Global ocean heat content in the Last Interglacial
The Last Interglacial (129-116 ka) represents one of the warmest climate intervals of the last 800,000 years and the most recent time when sea level was meters higher than today. However, the timing and magnitude of peak warmth varies between reconstructions, and the relative importance of individual sources contributing to elevated sea level (mass gain versus seawater expansion) during the Last Interglacial remains uncertain. Here we present the first mean ocean temperature record for this interval from noble gas measurements in ice cores and constrain the thermal expansion contribution to sea level. Mean ocean temperature reaches its maximum value of 1.1±0.3°C warmer-than-modern at the end of the penultimate deglaciation at 129 ka, resulting in 0.7±0.3m of elevated sea level, relative to present.
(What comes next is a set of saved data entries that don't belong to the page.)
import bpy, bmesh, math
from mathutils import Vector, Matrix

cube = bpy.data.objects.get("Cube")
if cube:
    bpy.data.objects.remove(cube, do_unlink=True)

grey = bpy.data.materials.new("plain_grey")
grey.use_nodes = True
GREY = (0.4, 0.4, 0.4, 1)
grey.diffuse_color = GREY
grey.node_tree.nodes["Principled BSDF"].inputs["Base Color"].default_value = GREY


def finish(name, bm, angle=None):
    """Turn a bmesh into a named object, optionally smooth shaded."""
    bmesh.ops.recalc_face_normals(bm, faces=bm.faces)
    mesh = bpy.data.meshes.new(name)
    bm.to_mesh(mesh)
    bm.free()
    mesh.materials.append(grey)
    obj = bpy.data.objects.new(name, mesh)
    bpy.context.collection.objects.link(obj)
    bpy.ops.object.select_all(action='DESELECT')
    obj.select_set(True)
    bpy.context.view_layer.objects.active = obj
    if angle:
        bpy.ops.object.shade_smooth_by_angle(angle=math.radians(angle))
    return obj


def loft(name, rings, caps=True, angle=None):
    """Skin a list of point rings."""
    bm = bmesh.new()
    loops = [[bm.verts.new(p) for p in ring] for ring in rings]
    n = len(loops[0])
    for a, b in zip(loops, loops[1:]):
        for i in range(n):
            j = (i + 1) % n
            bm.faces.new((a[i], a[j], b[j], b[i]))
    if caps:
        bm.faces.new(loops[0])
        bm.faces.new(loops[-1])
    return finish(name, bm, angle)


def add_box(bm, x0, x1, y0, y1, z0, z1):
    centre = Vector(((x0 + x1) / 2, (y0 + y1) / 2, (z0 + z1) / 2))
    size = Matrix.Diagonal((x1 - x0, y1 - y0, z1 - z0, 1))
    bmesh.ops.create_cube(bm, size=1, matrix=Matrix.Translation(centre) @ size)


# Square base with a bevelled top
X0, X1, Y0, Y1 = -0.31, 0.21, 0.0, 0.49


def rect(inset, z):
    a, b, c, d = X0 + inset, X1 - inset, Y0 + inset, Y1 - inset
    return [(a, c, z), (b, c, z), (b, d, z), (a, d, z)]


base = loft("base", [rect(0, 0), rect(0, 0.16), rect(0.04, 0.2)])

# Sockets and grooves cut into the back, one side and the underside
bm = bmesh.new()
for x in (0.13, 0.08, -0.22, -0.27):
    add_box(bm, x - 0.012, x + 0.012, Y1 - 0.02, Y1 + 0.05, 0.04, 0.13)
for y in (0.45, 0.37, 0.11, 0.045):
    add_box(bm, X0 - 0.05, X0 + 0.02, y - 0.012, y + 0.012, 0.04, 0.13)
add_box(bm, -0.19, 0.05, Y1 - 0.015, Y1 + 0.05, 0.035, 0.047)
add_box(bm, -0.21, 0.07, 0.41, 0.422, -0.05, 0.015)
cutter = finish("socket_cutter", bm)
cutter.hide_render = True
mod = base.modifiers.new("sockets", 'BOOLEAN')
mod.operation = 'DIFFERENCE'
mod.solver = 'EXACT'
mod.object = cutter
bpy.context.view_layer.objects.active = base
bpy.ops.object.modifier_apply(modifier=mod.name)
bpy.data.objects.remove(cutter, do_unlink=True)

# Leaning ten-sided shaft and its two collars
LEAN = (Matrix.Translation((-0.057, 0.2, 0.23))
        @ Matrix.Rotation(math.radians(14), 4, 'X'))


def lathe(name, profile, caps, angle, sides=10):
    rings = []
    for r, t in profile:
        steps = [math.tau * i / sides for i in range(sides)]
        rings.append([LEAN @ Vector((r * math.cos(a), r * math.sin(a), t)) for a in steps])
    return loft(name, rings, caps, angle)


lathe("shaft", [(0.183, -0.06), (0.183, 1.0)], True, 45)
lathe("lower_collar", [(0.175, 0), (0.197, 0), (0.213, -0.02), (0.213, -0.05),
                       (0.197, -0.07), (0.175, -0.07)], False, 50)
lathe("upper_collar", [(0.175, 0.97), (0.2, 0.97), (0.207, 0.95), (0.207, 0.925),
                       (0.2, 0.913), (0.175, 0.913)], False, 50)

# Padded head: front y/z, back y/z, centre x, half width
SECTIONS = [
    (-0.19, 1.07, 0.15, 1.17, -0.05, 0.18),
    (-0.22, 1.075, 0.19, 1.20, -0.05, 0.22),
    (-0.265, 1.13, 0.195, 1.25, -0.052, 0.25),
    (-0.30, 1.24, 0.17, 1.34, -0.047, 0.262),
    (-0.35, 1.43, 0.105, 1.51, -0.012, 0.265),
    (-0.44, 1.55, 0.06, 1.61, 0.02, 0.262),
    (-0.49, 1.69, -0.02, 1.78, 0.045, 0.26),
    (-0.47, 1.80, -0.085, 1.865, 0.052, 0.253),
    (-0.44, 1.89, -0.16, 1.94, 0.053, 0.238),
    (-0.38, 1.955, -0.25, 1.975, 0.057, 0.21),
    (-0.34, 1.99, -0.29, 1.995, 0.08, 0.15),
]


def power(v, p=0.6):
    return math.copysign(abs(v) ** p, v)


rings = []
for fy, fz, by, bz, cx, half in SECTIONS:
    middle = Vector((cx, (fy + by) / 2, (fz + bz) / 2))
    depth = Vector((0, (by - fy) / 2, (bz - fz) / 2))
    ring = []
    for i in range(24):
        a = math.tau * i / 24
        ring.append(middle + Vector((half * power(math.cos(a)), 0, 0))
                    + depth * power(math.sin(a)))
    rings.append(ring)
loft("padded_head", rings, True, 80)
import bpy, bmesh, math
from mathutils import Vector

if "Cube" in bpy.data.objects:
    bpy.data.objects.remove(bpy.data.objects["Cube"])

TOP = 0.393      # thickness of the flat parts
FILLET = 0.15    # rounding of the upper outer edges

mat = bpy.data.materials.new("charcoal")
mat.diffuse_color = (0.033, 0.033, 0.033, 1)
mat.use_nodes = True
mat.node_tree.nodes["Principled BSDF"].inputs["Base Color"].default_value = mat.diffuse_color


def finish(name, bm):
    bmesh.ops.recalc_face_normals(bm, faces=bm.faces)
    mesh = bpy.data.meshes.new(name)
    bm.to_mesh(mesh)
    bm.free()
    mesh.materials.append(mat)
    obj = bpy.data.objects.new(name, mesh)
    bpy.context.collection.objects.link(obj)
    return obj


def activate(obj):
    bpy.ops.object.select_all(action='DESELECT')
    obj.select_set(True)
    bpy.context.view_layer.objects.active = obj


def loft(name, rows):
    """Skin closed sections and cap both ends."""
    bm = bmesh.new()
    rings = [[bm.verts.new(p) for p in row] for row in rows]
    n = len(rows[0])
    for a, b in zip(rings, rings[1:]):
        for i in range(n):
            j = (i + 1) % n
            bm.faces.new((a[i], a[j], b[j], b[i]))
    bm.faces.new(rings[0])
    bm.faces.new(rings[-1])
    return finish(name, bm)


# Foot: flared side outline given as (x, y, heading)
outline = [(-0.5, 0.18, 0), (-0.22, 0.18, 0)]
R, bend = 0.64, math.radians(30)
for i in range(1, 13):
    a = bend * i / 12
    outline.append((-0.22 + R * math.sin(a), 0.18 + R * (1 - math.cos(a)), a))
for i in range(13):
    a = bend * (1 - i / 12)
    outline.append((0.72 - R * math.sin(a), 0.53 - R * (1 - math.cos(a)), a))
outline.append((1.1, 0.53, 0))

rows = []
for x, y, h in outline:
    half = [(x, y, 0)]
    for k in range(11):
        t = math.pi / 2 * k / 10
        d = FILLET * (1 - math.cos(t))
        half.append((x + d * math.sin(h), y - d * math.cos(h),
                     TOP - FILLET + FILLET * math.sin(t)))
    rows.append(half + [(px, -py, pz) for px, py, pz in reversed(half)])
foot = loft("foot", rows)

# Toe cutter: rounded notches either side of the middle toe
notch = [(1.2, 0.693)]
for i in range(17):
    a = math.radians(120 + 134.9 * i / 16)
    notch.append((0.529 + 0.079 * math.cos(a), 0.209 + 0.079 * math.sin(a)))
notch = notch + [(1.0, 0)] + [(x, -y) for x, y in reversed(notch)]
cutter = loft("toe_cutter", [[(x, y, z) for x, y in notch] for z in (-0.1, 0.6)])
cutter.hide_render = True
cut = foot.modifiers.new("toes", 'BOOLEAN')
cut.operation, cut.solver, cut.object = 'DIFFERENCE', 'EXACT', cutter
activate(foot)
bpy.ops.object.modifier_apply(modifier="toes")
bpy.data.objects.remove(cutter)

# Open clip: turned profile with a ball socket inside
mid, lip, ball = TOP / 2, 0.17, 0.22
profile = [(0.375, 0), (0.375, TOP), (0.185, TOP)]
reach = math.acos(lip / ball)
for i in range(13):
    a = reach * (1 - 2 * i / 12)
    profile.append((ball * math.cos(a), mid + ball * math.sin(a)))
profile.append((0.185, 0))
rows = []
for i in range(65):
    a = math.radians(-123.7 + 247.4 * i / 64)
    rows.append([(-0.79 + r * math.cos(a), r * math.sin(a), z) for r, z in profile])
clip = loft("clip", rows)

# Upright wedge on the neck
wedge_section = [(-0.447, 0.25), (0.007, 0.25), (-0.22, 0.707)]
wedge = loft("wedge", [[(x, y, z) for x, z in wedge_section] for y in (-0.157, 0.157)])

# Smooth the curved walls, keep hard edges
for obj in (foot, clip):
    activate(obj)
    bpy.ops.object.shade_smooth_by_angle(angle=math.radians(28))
However, this maximum in ocean heat content is a transient feature; mean ocean temperature decreases in the first several thousand years of the interglacial and achieves a stable, comparable-to-modern value by ~127 ka. The synchroneity of the peak in mean ocean temperature with proxy records of abrupt transitions in oceanic and atmospheric circulation suggests that the mean ocean temperature maximum is related to the accumulation of heat in the ocean interior during the preceding period of reduced overturning circulation.